Sunday, February 21, 1999
When I was growing up, on cold winter nights we would often have a wood fire going in the living room. And inevitably, at least once or twice a month, my dad would need to empty the fireplace of its quickly-filling ashes. I don't remember exactly when, perhaps he had always done this for he is one of those wise but quiet people who just knows all the neat little tricks that you can never find in print but he would take the ashes and spread them either around the pecan tree in the front yard or put them in the garden. Huh? What good are ashes in the garden or around trees? After all, aren't ashes just the left over nothingness of a fire that made a cold night a little less wintry? Aren't ashes just the burnt up wood, the signature of things that were but no longer? Well, believe it or not, wood ash is very high in potassium, a necessary nutrient of plants and animals. In addition, wood ash changes the acidity of soil to make it more alkaline. In short, there is something hidden in the ashes. Okay, that's all very interesting, but what does this have to do with the church?
Just this: In the Lutheran tradition (as well as many others) Feb. 17 was Ash Wednesday, the day that marks the season of Lent. On this evening, we at Prince of Peace had a service, which included a time to come forward to the alter rail. The rail where we baptize. The rail where we are fed by the Lord's Supper. The rail where we commend those who have passed on. Somewhere in each of these services the presiding pastor makes the pastor makes the sign of the Cross. And so too, on Ash Wednesday, we received a cross, this time on our foreheads (remember baptism... "child of God, you have been marked with the Holy Spirit and sealed with the Cross of Christ forever"). This cross was made with ashes, a visible sign of that Cross of Christ we received a baptism. At the same time, we heard the words "Remember that you are dust, and to dust you shall return," an echo of words found in Genesis, where God speaks to Adam: "By the sweat of your face you shall eat bread until you return to the ground, for out of it you were taken; you are dust, and to dust you shall return" (Gen. 3:19). And again in Genesis 18:27, Abraham answers God, "Let me take it upon myself to speak to the Lord, I who am but dust and ashes."

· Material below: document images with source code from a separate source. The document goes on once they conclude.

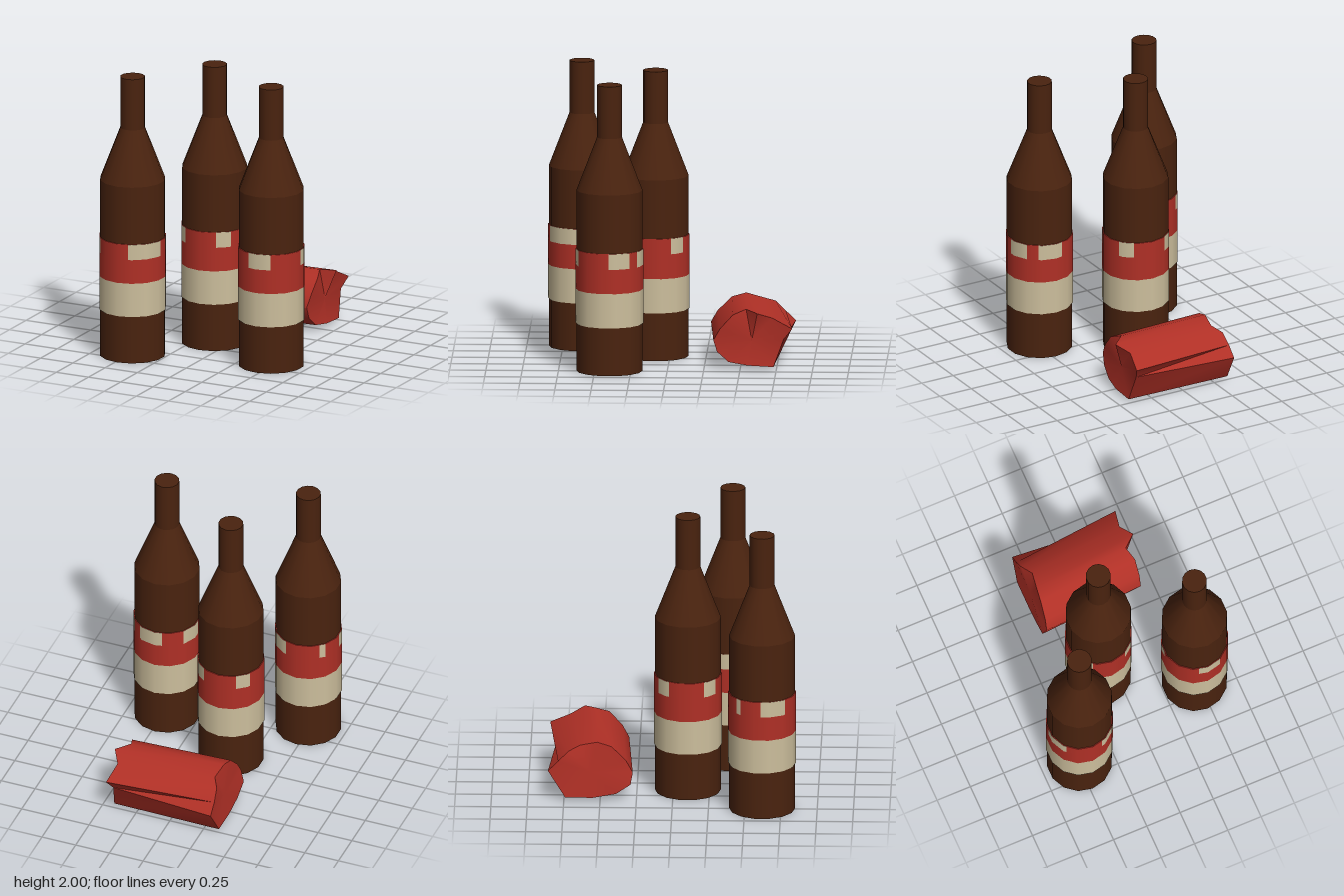
import * as THREE from 'three';
import { toCreasedNormals } from 'three/addons/utils/BufferGeometryUtils.js';

const SIDES = 14, STEP = 360 / SIDES, BODY_R = 0.228, LABEL_R = 0.234;
const RAD = Math.PI / 180;

const material = (name, color) => {
  const m = new THREE.MeshStandardMaterial({ color });
  m.name = name;
  return m;
};

function add(parent, name, geometry, mat) {
  const mesh = new THREE.Mesh(geometry, mat);
  mesh.name = name;
  parent.add(mesh);
  return mesh;
}

// Strip of label between two heights and two angles (degrees from +z to +x),
// lying on the flat sides of the bottle
function labelStrip(y0, y1, a0, a1) {
  const angles = [a0];
  for (let k = Math.floor(a0 / STEP) + 1; k * STEP < a1 - 0.01; k++) angles.push(k * STEP);
  angles.push(a1);
  const pos = [], nor = [], index = [];
  angles.forEach((a, i) => {
    const inSide = a - Math.floor(a / STEP + 1e-6) * STEP - STEP / 2;
    const r = LABEL_R * Math.cos(STEP / 2 * RAD) / Math.cos(inSide * RAD);
    const s = Math.sin(a * RAD), c = Math.cos(a * RAD);
    pos.push(r * s, y0, r * c, r * s, y1, r * c);
    nor.push(s, 0, c, s, 0, c);
    const k = 2 * i;
    if (i < angles.length - 1) index.push(k, k + 2, k + 3, k, k + 3, k + 1);
  });
  const g = new THREE.BufferGeometry();
  g.setAttribute('position', new THREE.Float32BufferAttribute(pos, 3));
  g.setAttribute('normal', new THREE.Float32BufferAttribute(nor, 3));
  g.setIndex(index);
  return g;
}

// Bottle with a two-colour label; patches are [from, to] angles in rising order
function makeBottle(x, z, patches, mats) {
  const bottle = new THREE.Group();
  bottle.name = 'bottle';
  bottle.position.set(x, 0, z);
  const tube = (name, rTop, rBottom, y0, y1, open) => {
    const g = new THREE.CylinderGeometry(rTop, rBottom, y1 - y0, SIDES, 1, open);
    add(bottle, name, g, mats.glass).position.y = (y0 + y1) / 2;
  };
  tube('bottleBody', BODY_R, BODY_R, 0, 1.265, false);
  tube('bottleShoulder', 0.086, BODY_R, 1.265, 1.635, true);
  tube('bottleNeck', 0.086, 0.086, 1.635, 2, false);

  // Label bands
  add(bottle, 'labelLowerBand', labelStrip(0.335, 0.575, 0, 360), mats.cream);
  add(bottle, 'labelUpperBand', labelStrip(0.575, 0.745, 0, 360), mats.red);

  // Pale patches along the label's top edge, with red between them
  patches.forEach(([from, to], i) => {
    const next = i + 1 < patches.length ? patches[i + 1][0] : patches[0][0] + 360;
    add(bottle, 'labelPatch', labelStrip(0.745, 0.855, from, to), mats.cream);
    add(bottle, 'labelTopEdge', labelStrip(0.745, 0.855, to, next), mats.red);
  });

  // Thin rims closing the label against the glass
  for (const [y, turn, mat] of [[0.855, -1, mats.red], [0.335, 1, mats.cream]]) {
    const rim = new THREE.RingGeometry(0.226, LABEL_R, SIDES, 1, Math.PI / 2);
    rim.rotateX(turn * Math.PI / 2);
    add(bottle, 'labelRim', rim, mat).position.y = y;
  }
  return bottle;
}

// Crumpled can lying along x: two bent end outlines joined by a skin
function makeCan(mat) {
  const left = [
    [-0.345, 0.28, -0.79], [-0.335, 0.35, -0.72], [-0.29, 0.38, -0.64], [-0.31, 0.41, -0.52],
    [-0.32, 0.38, -0.42], [-0.33, 0.28, -0.32], [-0.34, 0.2, -0.275], [-0.365, 0.12, -0.29],
    [-0.36, 0.05, -0.39], [-0.36, 0.02, -0.55], [-0.36, 0.02, -0.74], [-0.345, 0.21, -0.86],
  ];
  const right = [
    [0.43, 0.29, -0.86], [0.4, 0.36, -0.72], [0.46, 0.4, -0.62], [0.37, 0.415, -0.54],
    [0.4, 0.38, -0.45], [0.395, 0.28, -0.36], [0.385, 0.2, -0.315], [0.39, 0.12, -0.34],
    [0.4, 0.05, -0.42], [0.42, 0.03, -0.55], [0.42, 0.02, -0.73], [0.4, 0.21, -0.8],
  ];
  const n = left.length, index = [];
  const pos = [...left, ...right, [-0.335, 0.2, -0.57], [0.39, 0.2, -0.58]].flat();
  for (let i = 0; i < n; i++) {
    const j = (i + 1) % n;
    index.push(i, j, n + i, j, n + j, n + i);          // skin
    index.push(2 * n, j, i, 2 * n + 1, n + i, n + j);  // dented ends
  }
  const g = new THREE.BufferGeometry();
  g.setAttribute('position', new THREE.Float32BufferAttribute(pos, 3));
  g.setIndex(index);
  const can = new THREE.Mesh(toCreasedNormals(g, 0.75), mat);
  can.name = 'crushedCan';
  return can;
}

export function createModel() {
  const mats = {
    glass: material('brown glass', 0x4a230f),
    red: material('red', 0xb03026),
    cream: material('cream', 0xcdbf9d),
  };
  const model = new THREE.Group();
  model.name = 'bottlesAndCan';
  model.add(
    makeBottle(-0.483, 0.62, [[19, 84], [122, 159], [221, 232], [268, 314]], mats),
    makeBottle(-0.115, 0.1, [[30, 57], [120, 147], [210, 237], [300, 327]], mats),
    makeBottle(0.478, 0.398, [[-16, 26], [90, 128], [148, 193], [231, 272]], mats),
    makeCan(mats.red),
  );
  return model;
}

Like the wood ashes, there is something hidden here. There is spiritual nutrition in the ashes on our head, and in the ashes of our lives. There is something redeeming (literally) in remembering that we are only dust and ashes, for the sign that is made on our forehead is not accidental or random. In remembering who we aren't we're not God, nor in control of our lives we remember whose we are. We are children of God and this Cross on our forehead reminds us of the price Christ paid for our adoption into God's family. It took death. Christ's death. On the Cross. For you and me.
"...We are children of God, and if children, then heirs, heirs of God and joint heirs with Christ if, in fact, we suffer with Him so that we may be glorified with Him" (Romans 8:16-17). "God destined us for adoption as His children through Jesus Christ, according to the good pleasure of His will, to the praise of his glorious grace that he freely bestowed on us in the Beloved. In Him we have redemption through His blood, the forgiveness of our trespasses, according to the riches of his grace that he lavished on us" (Ephesians 1:5-8a).
As this Lenten season begins, keep in mind the price, the sacrifice, and the love God still has for each of us. Yes, when God has determined our time to leave this world, others will witness that words and a cross were again said and displayed. But listen to the Promise, the Promise we were baptized with, the Promise we are fed with by the alter, the Promise we are marked with on Ash Wednesday, the Promise that is preached every Sunday: "In sure and certain hope of the resurrection and to eternal life through our Lord Jesus Christ, we commend to almighty God ( name of departed), and we commit their body to its resting place; earth to earth, ashes to ashes, dust to dust. The Lord bless them and keep them. The Lord make his face shine upon them and be gracious to them. The Lord look upon them with favor, and give them peace."
A Peace that passes all understanding.
By the way, the ashes we used came from the burning of pal branches. It seems a prophet was going into Jerusalem and the townspeople put down palm branches to praise Him. They were shouting something about Hosanna. He died the next week. But that was not the end of His story. Or ours.
( The Rev. Keith Hedrick is the associate pastor at Prince of Peace Lutheran Church. You are cordially invited to Prince of Peace to explore the season of Lent on Wednesdays from now until the week prior to Easter. We are located on Ga. Highway 314, one-quarter mile south of the Pavilion. There is a soup or chili supper ($2) from 5:30-7 p.m. and two Lenten services at 6 p.m. (appropriate for families with small children) and a more formal service at 7:15 p.m.)